With the falling value of items such as flat-screen televisions and DVD players, the rewards have also tumbled while the risk of punishment has remained constant.

And as vehicle theft and house-breaking are often “debut crimes”, potential offenders may be deterred from embarking on a life of criminality.

Street crime such as robbery and vandalism has also become a more perilous enterprise with the proliferation of closed-circuit television in public places.

But there is also demographic explanation for the trend, with “greying” populations in the western world meaning there are  fewer people in the age group most likely to be tempted by crime – young adult men.

Some criminologists also link the trend with falls in hard drug use, which is closely linked to acquisitive crime, while others suggest that young adults are less likely to get caught up in drink-fuelled violence because the downturn has left them with less to spend on alcohol.

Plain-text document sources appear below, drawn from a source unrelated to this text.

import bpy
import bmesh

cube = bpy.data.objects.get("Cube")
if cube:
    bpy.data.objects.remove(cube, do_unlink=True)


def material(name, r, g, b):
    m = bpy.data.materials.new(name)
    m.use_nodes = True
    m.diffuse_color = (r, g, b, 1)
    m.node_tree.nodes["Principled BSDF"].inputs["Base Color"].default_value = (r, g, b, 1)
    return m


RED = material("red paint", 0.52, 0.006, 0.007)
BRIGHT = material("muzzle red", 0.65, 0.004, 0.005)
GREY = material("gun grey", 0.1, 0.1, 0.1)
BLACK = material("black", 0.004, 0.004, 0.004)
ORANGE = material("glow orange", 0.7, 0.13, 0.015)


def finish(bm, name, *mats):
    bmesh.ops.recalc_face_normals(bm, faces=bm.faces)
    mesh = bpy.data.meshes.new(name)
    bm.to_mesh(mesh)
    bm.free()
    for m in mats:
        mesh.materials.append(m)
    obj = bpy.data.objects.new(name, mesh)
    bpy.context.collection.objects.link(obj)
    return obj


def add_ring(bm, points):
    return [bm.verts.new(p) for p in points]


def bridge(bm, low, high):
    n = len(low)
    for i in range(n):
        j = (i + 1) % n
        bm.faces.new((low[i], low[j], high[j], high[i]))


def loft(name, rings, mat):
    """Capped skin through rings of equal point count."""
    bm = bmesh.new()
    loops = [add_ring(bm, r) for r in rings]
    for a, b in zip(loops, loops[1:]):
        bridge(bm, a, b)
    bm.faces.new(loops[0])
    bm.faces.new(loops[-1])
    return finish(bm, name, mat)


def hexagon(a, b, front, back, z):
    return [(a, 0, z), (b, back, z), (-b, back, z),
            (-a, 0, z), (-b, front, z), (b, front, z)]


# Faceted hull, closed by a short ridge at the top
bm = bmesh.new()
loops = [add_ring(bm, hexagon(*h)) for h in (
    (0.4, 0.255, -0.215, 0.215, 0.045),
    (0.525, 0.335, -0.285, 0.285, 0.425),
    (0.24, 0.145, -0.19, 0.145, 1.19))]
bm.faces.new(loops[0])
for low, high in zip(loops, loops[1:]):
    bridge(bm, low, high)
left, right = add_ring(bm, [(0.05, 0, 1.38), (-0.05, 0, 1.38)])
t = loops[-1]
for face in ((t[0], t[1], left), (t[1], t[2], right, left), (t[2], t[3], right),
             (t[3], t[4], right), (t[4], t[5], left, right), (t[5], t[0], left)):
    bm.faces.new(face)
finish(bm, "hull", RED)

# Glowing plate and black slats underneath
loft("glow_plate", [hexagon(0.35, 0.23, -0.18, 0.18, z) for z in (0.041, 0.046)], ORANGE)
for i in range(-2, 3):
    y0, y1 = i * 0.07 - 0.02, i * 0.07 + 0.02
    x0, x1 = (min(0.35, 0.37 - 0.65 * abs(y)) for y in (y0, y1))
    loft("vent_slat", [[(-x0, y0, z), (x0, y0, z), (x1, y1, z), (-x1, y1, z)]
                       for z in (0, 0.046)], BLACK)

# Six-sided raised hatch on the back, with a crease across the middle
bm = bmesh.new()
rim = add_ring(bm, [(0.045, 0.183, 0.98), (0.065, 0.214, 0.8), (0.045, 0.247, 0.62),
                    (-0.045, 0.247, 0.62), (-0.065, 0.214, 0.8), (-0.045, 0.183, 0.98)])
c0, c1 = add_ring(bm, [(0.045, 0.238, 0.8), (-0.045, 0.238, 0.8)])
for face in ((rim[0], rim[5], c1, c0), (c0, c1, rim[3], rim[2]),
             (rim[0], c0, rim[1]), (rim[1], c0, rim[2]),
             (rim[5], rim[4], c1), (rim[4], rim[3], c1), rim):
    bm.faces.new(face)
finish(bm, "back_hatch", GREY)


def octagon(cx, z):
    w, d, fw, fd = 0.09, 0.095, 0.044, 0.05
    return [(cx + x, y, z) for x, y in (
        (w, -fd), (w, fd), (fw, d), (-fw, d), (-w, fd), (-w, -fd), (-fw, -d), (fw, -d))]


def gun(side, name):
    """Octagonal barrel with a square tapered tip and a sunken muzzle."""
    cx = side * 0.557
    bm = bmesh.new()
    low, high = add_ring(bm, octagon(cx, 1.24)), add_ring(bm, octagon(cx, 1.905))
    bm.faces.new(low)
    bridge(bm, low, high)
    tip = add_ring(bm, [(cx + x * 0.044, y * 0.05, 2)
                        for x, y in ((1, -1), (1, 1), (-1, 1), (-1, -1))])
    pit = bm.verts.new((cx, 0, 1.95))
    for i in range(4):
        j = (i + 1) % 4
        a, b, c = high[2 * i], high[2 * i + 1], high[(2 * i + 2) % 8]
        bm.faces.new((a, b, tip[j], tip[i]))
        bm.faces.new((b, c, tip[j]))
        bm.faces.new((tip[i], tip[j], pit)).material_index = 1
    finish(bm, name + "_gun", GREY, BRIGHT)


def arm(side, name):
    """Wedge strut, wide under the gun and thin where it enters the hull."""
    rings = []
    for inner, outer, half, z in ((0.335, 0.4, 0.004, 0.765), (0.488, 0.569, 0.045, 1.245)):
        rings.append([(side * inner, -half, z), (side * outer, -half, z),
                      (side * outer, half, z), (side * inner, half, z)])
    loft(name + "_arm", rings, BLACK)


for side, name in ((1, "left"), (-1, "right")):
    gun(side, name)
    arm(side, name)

US academics have posited the controversial theory that liberalisation of abortion legislation in the 1970s led to falling crime levels two decades later as the move reduced numbers of people born in groups considered at higher risk of offending. But this explanation has been dismissed in Europe, where the timing of abortion laws varied but crime consistently started dropping around 1995.

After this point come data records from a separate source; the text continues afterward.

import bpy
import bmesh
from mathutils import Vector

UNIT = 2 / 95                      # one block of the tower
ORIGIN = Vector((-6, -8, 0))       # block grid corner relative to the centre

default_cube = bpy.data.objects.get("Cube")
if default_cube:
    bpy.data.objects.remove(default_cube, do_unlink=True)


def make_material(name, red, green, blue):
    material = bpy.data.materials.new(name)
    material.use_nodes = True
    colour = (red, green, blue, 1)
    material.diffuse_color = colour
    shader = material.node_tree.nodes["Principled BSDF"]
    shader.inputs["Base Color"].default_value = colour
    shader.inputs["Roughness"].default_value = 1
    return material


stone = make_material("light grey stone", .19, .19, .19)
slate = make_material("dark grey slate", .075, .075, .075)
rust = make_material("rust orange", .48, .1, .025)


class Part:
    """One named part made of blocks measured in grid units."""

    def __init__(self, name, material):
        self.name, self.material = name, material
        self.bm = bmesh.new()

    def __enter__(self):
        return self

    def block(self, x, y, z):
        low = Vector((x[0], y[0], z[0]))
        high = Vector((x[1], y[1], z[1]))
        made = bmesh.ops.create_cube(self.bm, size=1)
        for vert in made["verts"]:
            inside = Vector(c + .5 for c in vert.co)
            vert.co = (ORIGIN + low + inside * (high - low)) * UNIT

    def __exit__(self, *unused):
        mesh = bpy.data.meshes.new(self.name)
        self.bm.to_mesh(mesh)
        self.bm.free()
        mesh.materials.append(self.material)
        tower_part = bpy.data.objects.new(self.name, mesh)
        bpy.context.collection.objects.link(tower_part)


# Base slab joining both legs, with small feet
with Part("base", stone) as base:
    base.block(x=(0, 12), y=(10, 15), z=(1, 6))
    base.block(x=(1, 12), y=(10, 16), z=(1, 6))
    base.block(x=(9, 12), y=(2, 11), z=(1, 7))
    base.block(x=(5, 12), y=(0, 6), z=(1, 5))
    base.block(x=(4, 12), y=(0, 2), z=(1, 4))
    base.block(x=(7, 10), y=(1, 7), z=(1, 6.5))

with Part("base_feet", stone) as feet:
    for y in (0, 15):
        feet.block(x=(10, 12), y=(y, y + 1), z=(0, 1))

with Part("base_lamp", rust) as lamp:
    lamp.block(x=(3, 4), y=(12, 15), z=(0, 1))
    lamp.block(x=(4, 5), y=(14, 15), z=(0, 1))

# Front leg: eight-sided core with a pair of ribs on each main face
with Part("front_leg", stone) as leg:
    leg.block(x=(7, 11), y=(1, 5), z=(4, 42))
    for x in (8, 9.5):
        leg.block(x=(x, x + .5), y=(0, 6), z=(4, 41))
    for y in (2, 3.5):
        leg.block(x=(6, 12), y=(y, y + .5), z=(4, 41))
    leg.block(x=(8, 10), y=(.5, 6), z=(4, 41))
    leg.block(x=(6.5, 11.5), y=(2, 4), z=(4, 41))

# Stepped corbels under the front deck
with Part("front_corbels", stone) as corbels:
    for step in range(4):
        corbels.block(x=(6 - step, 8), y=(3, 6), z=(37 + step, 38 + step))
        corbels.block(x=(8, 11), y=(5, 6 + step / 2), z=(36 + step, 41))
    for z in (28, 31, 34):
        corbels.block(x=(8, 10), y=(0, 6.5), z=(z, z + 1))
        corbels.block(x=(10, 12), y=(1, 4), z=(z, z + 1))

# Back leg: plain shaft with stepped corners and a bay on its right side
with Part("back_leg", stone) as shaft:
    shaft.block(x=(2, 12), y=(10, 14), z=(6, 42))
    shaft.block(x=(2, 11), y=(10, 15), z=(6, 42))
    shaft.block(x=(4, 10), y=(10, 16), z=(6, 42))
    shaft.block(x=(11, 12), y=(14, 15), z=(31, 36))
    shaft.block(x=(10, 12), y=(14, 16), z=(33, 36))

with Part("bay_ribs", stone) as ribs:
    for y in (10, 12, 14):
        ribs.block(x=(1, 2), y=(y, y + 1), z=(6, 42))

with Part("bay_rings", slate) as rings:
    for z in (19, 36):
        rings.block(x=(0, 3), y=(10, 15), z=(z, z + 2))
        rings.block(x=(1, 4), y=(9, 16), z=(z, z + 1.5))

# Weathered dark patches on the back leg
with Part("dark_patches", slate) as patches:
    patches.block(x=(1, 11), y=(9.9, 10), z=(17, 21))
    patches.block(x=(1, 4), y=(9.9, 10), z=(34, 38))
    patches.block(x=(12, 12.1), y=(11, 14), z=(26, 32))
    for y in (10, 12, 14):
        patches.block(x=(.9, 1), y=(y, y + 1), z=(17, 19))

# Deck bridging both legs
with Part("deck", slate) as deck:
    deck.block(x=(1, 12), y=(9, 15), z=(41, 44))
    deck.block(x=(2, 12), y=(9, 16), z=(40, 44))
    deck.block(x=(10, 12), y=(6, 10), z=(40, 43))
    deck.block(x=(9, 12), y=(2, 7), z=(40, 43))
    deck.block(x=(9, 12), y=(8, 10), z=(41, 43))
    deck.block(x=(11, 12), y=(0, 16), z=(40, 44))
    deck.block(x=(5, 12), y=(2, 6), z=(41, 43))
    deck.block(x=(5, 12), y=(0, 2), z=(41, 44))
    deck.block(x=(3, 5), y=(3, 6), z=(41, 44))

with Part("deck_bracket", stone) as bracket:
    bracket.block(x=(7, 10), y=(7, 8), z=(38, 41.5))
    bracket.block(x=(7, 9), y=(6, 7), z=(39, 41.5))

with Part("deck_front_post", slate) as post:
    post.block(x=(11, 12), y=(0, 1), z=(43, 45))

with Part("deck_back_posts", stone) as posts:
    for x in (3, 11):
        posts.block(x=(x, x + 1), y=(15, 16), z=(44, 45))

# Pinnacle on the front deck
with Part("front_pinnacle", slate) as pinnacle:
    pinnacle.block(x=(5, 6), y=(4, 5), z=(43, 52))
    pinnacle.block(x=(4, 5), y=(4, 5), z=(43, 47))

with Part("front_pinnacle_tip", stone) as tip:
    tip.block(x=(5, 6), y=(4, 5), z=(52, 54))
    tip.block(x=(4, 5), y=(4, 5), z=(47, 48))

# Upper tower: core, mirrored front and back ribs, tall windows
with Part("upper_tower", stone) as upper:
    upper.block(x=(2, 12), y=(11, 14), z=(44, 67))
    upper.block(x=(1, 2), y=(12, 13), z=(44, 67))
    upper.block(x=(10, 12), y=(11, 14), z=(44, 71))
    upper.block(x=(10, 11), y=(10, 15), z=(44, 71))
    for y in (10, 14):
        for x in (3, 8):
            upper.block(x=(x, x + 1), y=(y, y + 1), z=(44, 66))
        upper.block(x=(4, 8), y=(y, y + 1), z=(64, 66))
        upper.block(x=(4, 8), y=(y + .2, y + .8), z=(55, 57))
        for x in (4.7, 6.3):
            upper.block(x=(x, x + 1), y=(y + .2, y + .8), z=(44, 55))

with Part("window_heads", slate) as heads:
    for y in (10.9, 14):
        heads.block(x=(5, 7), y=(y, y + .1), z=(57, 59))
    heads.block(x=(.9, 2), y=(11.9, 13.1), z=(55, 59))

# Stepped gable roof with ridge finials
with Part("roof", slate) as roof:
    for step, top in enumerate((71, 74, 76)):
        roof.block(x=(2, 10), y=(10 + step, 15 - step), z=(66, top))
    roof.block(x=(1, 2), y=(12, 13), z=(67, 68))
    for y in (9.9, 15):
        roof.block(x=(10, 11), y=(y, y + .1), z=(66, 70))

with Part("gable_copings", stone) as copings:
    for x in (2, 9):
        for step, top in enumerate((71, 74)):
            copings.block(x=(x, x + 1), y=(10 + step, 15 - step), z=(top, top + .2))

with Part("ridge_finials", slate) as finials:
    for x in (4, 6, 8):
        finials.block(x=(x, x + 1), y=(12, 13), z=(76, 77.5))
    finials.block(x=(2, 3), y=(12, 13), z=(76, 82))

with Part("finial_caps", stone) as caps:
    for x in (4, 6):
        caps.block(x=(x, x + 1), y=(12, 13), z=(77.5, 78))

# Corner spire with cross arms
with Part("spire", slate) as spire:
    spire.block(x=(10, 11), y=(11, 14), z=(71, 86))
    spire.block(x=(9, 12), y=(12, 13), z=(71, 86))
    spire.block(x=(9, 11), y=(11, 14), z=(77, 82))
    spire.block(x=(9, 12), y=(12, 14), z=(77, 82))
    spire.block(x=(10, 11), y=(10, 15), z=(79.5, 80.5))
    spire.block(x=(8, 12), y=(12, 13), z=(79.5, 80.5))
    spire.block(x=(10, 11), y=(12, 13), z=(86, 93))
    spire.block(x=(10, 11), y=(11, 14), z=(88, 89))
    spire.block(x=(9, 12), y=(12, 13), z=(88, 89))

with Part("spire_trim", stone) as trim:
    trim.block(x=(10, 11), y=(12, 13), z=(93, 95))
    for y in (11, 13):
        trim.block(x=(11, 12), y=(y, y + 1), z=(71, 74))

Another idea that has been floated is that removing lead from petrol has helped because large concentrations in the atmosphere are thought to be linked to belligerent behaviour.

It is also possible that the nature of crime is shifting – and the statistics are struggling to keep up as criminals turn to relatively risk-free internet fraud.

When homes are burgled or people are mugged, almost all victims would report the offence to the police (and to researchers). Are they as likely to report it if they are conned out of cash by an online scam or find their credit cards have been cloned?

Yesterday’s figures included a 34 per cent increase in fraud offences recorded by the police, but the Office for National Statistics conceded: “The true scale of cyber-crime is unknown.”

They also showed sexual offences leapt by 17 per cent, a rise attributed to the “Yewtree effect” following the Jimmy Savile scandal.

Beneath the figures, there is a sobering statistic for politicians trying to gain kudos from the fall in offending levels. Whatever the numbers say, around two-thirds of the public believes crime is rising or, at best, static.